:: Task brief ::
Omitting all pictures, retype the entries below exactly as given.

(Data excerpts)

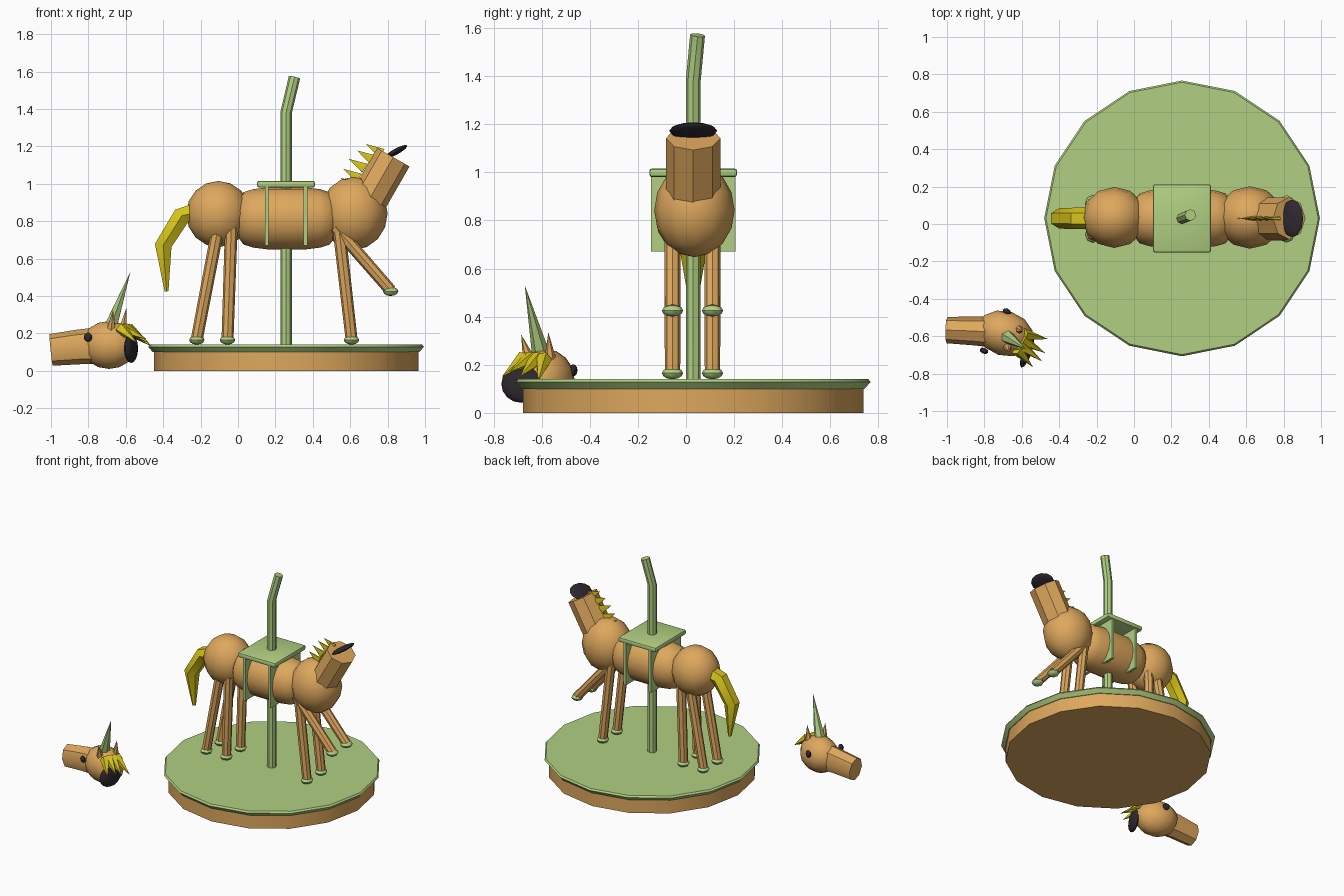
import bpy, bmesh, math
from mathutils import Vector, Euler, Matrix

if "Cube" in bpy.data.objects:
    bpy.data.objects.remove(bpy.data.objects["Cube"], do_unlink=True)


def material(name, rgb):
    m = bpy.data.materials.new(name)
    m.use_nodes = True
    m.diffuse_color = (*rgb, 1)
    m.node_tree.nodes["Principled BSDF"].inputs["Base Color"].default_value = (*rgb, 1)
    return m


TAN = material("tan", (0.73, 0.39, 0.11))
GREEN = material("soft green", (0.44, 0.63, 0.225))
YELLOW = material("yellow", (0.67, 0.55, 0.01))
DARK = material("charcoal", (0.028, 0.022, 0.03))
MID_Y = 0.03          # symmetry plane of the horse
parts = []


def finish(name, bm, mat):
    bmesh.ops.remove_doubles(bm, verts=bm.verts, dist=0.0005)
    bmesh.ops.recalc_face_normals(bm, faces=bm.faces)
    mesh = bpy.data.meshes.new(name)
    bm.to_mesh(mesh)
    bm.free()
    mesh.materials.append(mat)
    obj = bpy.data.objects.new(name, mesh)
    bpy.context.collection.objects.link(obj)
    parts.append(obj)
    return obj


def tube(name, points, radii, mat, sides=8, aspect=1.0, turn=0.0):
    """Sweep a polygon along a path; aspect scales its y-ward width."""
    pts = [Vector(p) for p in points]
    bm = bmesh.new()
    rings = []
    for i, p in enumerate(pts):
        t = (pts[min(i + 1, len(pts) - 1)] - pts[max(i - 1, 0)]).normalized()
        u = Vector((0, 1, 0))
        u = (u - t * u.dot(t)).normalized()
        v = t.cross(u)
        ring = []
        for k in range(sides):
            a = math.tau * k / sides + turn
            ring.append(bm.verts.new(p + radii[i] * (u * math.cos(a) * aspect + v * math.sin(a))))
        rings.append(ring)
    for a, b in zip(rings, rings[1:]):
        for k in range(sides):
            n = (k + 1) % sides
            bm.faces.new((a[k], a[n], b[n], b[k]))
    for ring, r in ((rings[0], radii[0]), (rings[-1], radii[-1])):
        if r > 0.001:
            bm.faces.new(ring)
    return finish(name, bm, mat)


def blob(name, loc, size, mat, rot=(0, 0, 0), segments=12, rings=8):
    bm = bmesh.new()
    m = Matrix.LocRotScale(Vector(loc), Euler(rot), Vector(size))
    bmesh.ops.create_uvsphere(bm, u_segments=segments, v_segments=rings, radius=1, matrix=m)
    return finish(name, bm, mat)


def box(name, loc, size, mat, bevel=0.0):
    bm = bmesh.new()
    m = Matrix.LocRotScale(Vector(loc), None, Vector(size))
    bmesh.ops.create_cube(bm, size=1, matrix=m)
    if bevel:
        bmesh.ops.bevel(bm, geom=bm.edges[:], offset=bevel, segments=2, profile=0.5, affect='EDGES')
    return finish(name, bm, mat)


# Platform and pole
CX = 0.257
tube("platform_base", [(CX, MID_Y, 0), (CX, MID_Y, 0.11)], [0.707, 0.707], TAN, 16)
tube("platform_top", [(CX, MID_Y, z) for z in (0.1, 0.128, 0.14)], [0.712, 0.737, 0.728], GREEN, 16)
tube("pole", [(CX, MID_Y, 0.13), (CX, MID_Y, 1.38), (0.302, 0.048, 1.57)], [0.031] * 3, GREEN)

# Horse body
blob("hindquarters", (-0.105, 0.035, 0.838), (0.172, 0.163, 0.177), TAN)
profile = [(0.0, 0.1), (0.03, 0.14), (0.08, 0.156), (0.16, 0.166),
           (0.36, 0.166), (0.44, 0.156), (0.49, 0.14), (0.52, 0.1)]
tube("barrel", [(x, MID_Y, 0.815) for x, r in profile], [r for x, r in profile], TAN, 16, 0.95)
blob("chest", (0.62, 0.035, 0.842), (0.18, 0.167, 0.195), TAN)

# Neck with its stump and mane
tube("neck", [(0.68, MID_Y, 0.88), (0.83, MID_Y, 1.142)], [0.1, 0.1], TAN, 8, 1.13)
blob("neck_stump", (0.845, MID_Y, 1.172), (0.068, 0.1, 0.016), DARK, (0, -0.5, 0))
for i, (x, z) in enumerate([(0.685, 1.212), (0.637, 1.178), (0.593, 1.133), (0.562, 1.08), (0.548, 1.032)]):
    tube(f"mane_spike_{i}", [(x + 0.085, MID_Y, z - 0.05), (x, MID_Y, z)], [0.032, 0], YELLOW, 6, 0.4)

# Tail
tube("tail", [(-0.25, MID_Y, 0.84), (-0.3, MID_Y, 0.83), (-0.4, MID_Y, 0.67), (-0.382, MID_Y, 0.425)],
     [0.055, 0.055, 0.052, 0.012], YELLOW, 6, 1.05)

# Legs and hooves, mirrored across the middle plane
legs = {"rear_outer": ((-0.10, 0.8), (-0.22, 0.17)),
        "rear_inner": ((-0.035, 0.8), (-0.056, 0.17)),
        "front_standing": ((0.535, 0.8), (0.607, 0.17)),
        "front_raised": ((0.52, 0.77), (0.816, 0.43))}
for name, ((x0, z0), (x1, z1)) in legs.items():
    for side, dy in (("left", 0.083), ("right", -0.083)):
        y = MID_Y - 0.003 + dy
        tube(f"{name}_leg_{side}", [(x0, y, z0), (x1, y, z1)], [0.034, 0.032], TAN)
        blob(f"{name}_hoof_{side}", (x1, y, z1 - 0.005), (0.041, 0.044, 0.025), GREEN, segments=8, rings=6)

# Saddle
box("saddle_top", (CX, MID_Y, 0.998), (0.31, 0.365, 0.036), GREEN, 0.012)
for name, x in (("rear", 0.154), ("front", 0.361)):
    box(f"saddle_plate_{name}", (x, MID_Y, 0.83), (0.02, 0.35, 0.32), GREEN)

# Fallen head
blob("skull", (-0.69, -0.585, 0.138), (0.155, 0.12, 0.128), TAN, (0, 0, -0.3))
tube("muzzle", [(-1.0, -0.567, 0.112), (-0.85, -0.572, 0.128), (-0.72, -0.58, 0.135)],
     [0.085, 0.093, 0.1], TAN, 8, 0.83)
blob("head_stump", (-0.572, -0.685, 0.12), (0.025, 0.088, 0.078), DARK, (0, 0, -0.35))
for side, loc in (("right", (-0.68, -0.468, 0.177)), ("left", (-0.802, -0.678, 0.18))):
    blob(f"eye_{side}", loc, (0.024, 0.016, 0.025), DARK, (0, 0, -0.4), 8, 6)
tube("horn", [(-0.69, -0.595, 0.21), (-0.575, -0.67, 0.53)], [0.042, 0], GREEN, 6)
tube("ear_right", [(-0.622, -0.562, 0.19), (-0.597, -0.572, 0.335)], [0.032, 0], TAN, 6)
tube("ear_left", [(-0.68, -0.645, 0.2), (-0.668, -0.685, 0.325)], [0.032, 0], TAN, 6)
tips = [(-0.54, -0.765, 0.15), (-0.49, -0.735, 0.17), (-0.475, -0.69, 0.15), (-0.46, -0.615, 0.13)]
for i, tip in enumerate(tips):
    base = (-0.625 + 0.012 * i, -0.67 + 0.026 * i, 0.225)
    tube(f"forelock_spike_{i}", [base, tip], [0.036, 0], YELLOW, 5)

# Shading
bpy.ops.object.select_all(action='DESELECT')
for obj in parts:
    obj.select_set(True)
bpy.context.view_layer.objects.active = parts[0]
bpy.ops.object.shade_smooth_by_angle(angle=math.radians(38))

(End Data excerpts)

:: Exercise answer ::
import bpy, bmesh, math
from mathutils import Vector, Euler, Matrix

if "Cube" in bpy.data.objects:
    bpy.data.objects.remove(bpy.data.objects["Cube"], do_unlink=True)


def material(name, rgb):
    m = bpy.data.materials.new(name)
    m.use_nodes = True
    m.diffuse_color = (*rgb, 1)
    m.node_tree.nodes["Principled BSDF"].inputs["Base Color"].default_value = (*rgb, 1)
    return m


TAN = material("tan", (0.73, 0.39, 0.11))
GREEN = material("soft green", (0.44, 0.63, 0.225))
YELLOW = material("yellow", (0.67, 0.55, 0.01))
DARK = material("charcoal", (0.028, 0.022, 0.03))
MID_Y = 0.03          # symmetry plane of the horse
parts = []


def finish(name, bm, mat):
    bmesh.ops.remove_doubles(bm, verts=bm.verts, dist=0.0005)
    bmesh.ops.recalc_face_normals(bm, faces=bm.faces)
    mesh = bpy.data.meshes.new(name)
    bm.to_mesh(mesh)
    bm.free()
    mesh.materials.append(mat)
    obj = bpy.data.objects.new(name, mesh)
    bpy.context.collection.objects.link(obj)
    parts.append(obj)
    return obj


def tube(name, points, radii, mat, sides=8, aspect=1.0, turn=0.0):
    """Sweep a polygon along a path; aspect scales its y-ward width."""
    pts = [Vector(p) for p in points]
    bm = bmesh.new()
    rings = []
    for i, p in enumerate(pts):
        t = (pts[min(i + 1, len(pts) - 1)] - pts[max(i - 1, 0)]).normalized()
        u = Vector((0, 1, 0))
        u = (u - t * u.dot(t)).normalized()
        v = t.cross(u)
        ring = []
        for k in range(sides):
            a = math.tau * k / sides + turn
            ring.append(bm.verts.new(p + radii[i] * (u * math.cos(a) * aspect + v * math.sin(a))))
        rings.append(ring)
    for a, b in zip(rings, rings[1:]):
        for k in range(sides):
            n = (k + 1) % sides
            bm.faces.new((a[k], a[n], b[n], b[k]))
    for ring, r in ((rings[0], radii[0]), (rings[-1], radii[-1])):
        if r > 0.001:
            bm.faces.new(ring)
    return finish(name, bm, mat)


def blob(name, loc, size, mat, rot=(0, 0, 0), segments=12, rings=8):
    bm = bmesh.new()
    m = Matrix.LocRotScale(Vector(loc), Euler(rot), Vector(size))
    bmesh.ops.create_uvsphere(bm, u_segments=segments, v_segments=rings, radius=1, matrix=m)
    return finish(name, bm, mat)


def box(name, loc, size, mat, bevel=0.0):
    bm = bmesh.new()
    m = Matrix.LocRotScale(Vector(loc), None, Vector(size))
    bmesh.ops.create_cube(bm, size=1, matrix=m)
    if bevel:
        bmesh.ops.bevel(bm, geom=bm.edges[:], offset=bevel, segments=2, profile=0.5, affect='EDGES')
    return finish(name, bm, mat)


# Platform and pole
CX = 0.257
tube("platform_base", [(CX, MID_Y, 0), (CX, MID_Y, 0.11)], [0.707, 0.707], TAN, 16)
tube("platform_top", [(CX, MID_Y, z) for z in (0.1, 0.128, 0.14)], [0.712, 0.737, 0.728], GREEN, 16)
tube("pole", [(CX, MID_Y, 0.13), (CX, MID_Y, 1.38), (0.302, 0.048, 1.57)], [0.031] * 3, GREEN)

# Horse body
blob("hindquarters", (-0.105, 0.035, 0.838), (0.172, 0.163, 0.177), TAN)
profile = [(0.0, 0.1), (0.03, 0.14), (0.08, 0.156), (0.16, 0.166),
           (0.36, 0.166), (0.44, 0.156), (0.49, 0.14), (0.52, 0.1)]
tube("barrel", [(x, MID_Y, 0.815) for x, r in profile], [r for x, r in profile], TAN, 16, 0.95)
blob("chest", (0.62, 0.035, 0.842), (0.18, 0.167, 0.195), TAN)

# Neck with its stump and mane
tube("neck", [(0.68, MID_Y, 0.88), (0.83, MID_Y, 1.142)], [0.1, 0.1], TAN, 8, 1.13)
blob("neck_stump", (0.845, MID_Y, 1.172), (0.068, 0.1, 0.016), DARK, (0, -0.5, 0))
for i, (x, z) in enumerate([(0.685, 1.212), (0.637, 1.178), (0.593, 1.133), (0.562, 1.08), (0.548, 1.032)]):
    tube(f"mane_spike_{i}", [(x + 0.085, MID_Y, z - 0.05), (x, MID_Y, z)], [0.032, 0], YELLOW, 6, 0.4)

# Tail
tube("tail", [(-0.25, MID_Y, 0.84), (-0.3, MID_Y, 0.83), (-0.4, MID_Y, 0.67), (-0.382, MID_Y, 0.425)],
     [0.055, 0.055, 0.052, 0.012], YELLOW, 6, 1.05)

# Legs and hooves, mirrored across the middle plane
legs = {"rear_outer": ((-0.10, 0.8), (-0.22, 0.17)),
        "rear_inner": ((-0.035, 0.8), (-0.056, 0.17)),
        "front_standing": ((0.535, 0.8), (0.607, 0.17)),
        "front_raised": ((0.52, 0.77), (0.816, 0.43))}
for name, ((x0, z0), (x1, z1)) in legs.items():
    for side, dy in (("left", 0.083), ("right", -0.083)):
        y = MID_Y - 0.003 + dy
        tube(f"{name}_leg_{side}", [(x0, y, z0), (x1, y, z1)], [0.034, 0.032], TAN)
        blob(f"{name}_hoof_{side}", (x1, y, z1 - 0.005), (0.041, 0.044, 0.025), GREEN, segments=8, rings=6)

# Saddle
box("saddle_top", (CX, MID_Y, 0.998), (0.31, 0.365, 0.036), GREEN, 0.012)
for name, x in (("rear", 0.154), ("front", 0.361)):
    box(f"saddle_plate_{name}", (x, MID_Y, 0.83), (0.02, 0.35, 0.32), GREEN)

# Fallen head
blob("skull", (-0.69, -0.585, 0.138), (0.155, 0.12, 0.128), TAN, (0, 0, -0.3))
tube("muzzle", [(-1.0, -0.567, 0.112), (-0.85, -0.572, 0.128), (-0.72, -0.58, 0.135)],
     [0.085, 0.093, 0.1], TAN, 8, 0.83)
blob("head_stump", (-0.572, -0.685, 0.12), (0.025, 0.088, 0.078), DARK, (0, 0, -0.35))
for side, loc in (("right", (-0.68, -0.468, 0.177)), ("left", (-0.802, -0.678, 0.18))):
    blob(f"eye_{side}", loc, (0.024, 0.016, 0.025), DARK, (0, 0, -0.4), 8, 6)
tube("horn", [(-0.69, -0.595, 0.21), (-0.575, -0.67, 0.53)], [0.042, 0], GREEN, 6)
tube("ear_right", [(-0.622, -0.562, 0.19), (-0.597, -0.572, 0.335)], [0.032, 0], TAN, 6)
tube("ear_left", [(-0.68, -0.645, 0.2), (-0.668, -0.685, 0.325)], [0.032, 0], TAN, 6)
tips = [(-0.54, -0.765, 0.15), (-0.49, -0.735, 0.17), (-0.475, -0.69, 0.15), (-0.46, -0.615, 0.13)]
for i, tip in enumerate(tips):
    base = (-0.625 + 0.012 * i, -0.67 + 0.026 * i, 0.225)
    tube(f"forelock_spike_{i}", [base, tip], [0.036, 0], YELLOW, 5)

# Shading
bpy.ops.object.select_all(action='DESELECT')
for obj in parts:
    obj.select_set(True)
bpy.context.view_layer.objects.active = parts[0]
bpy.ops.object.shade_smooth_by_angle(angle=math.radians(38))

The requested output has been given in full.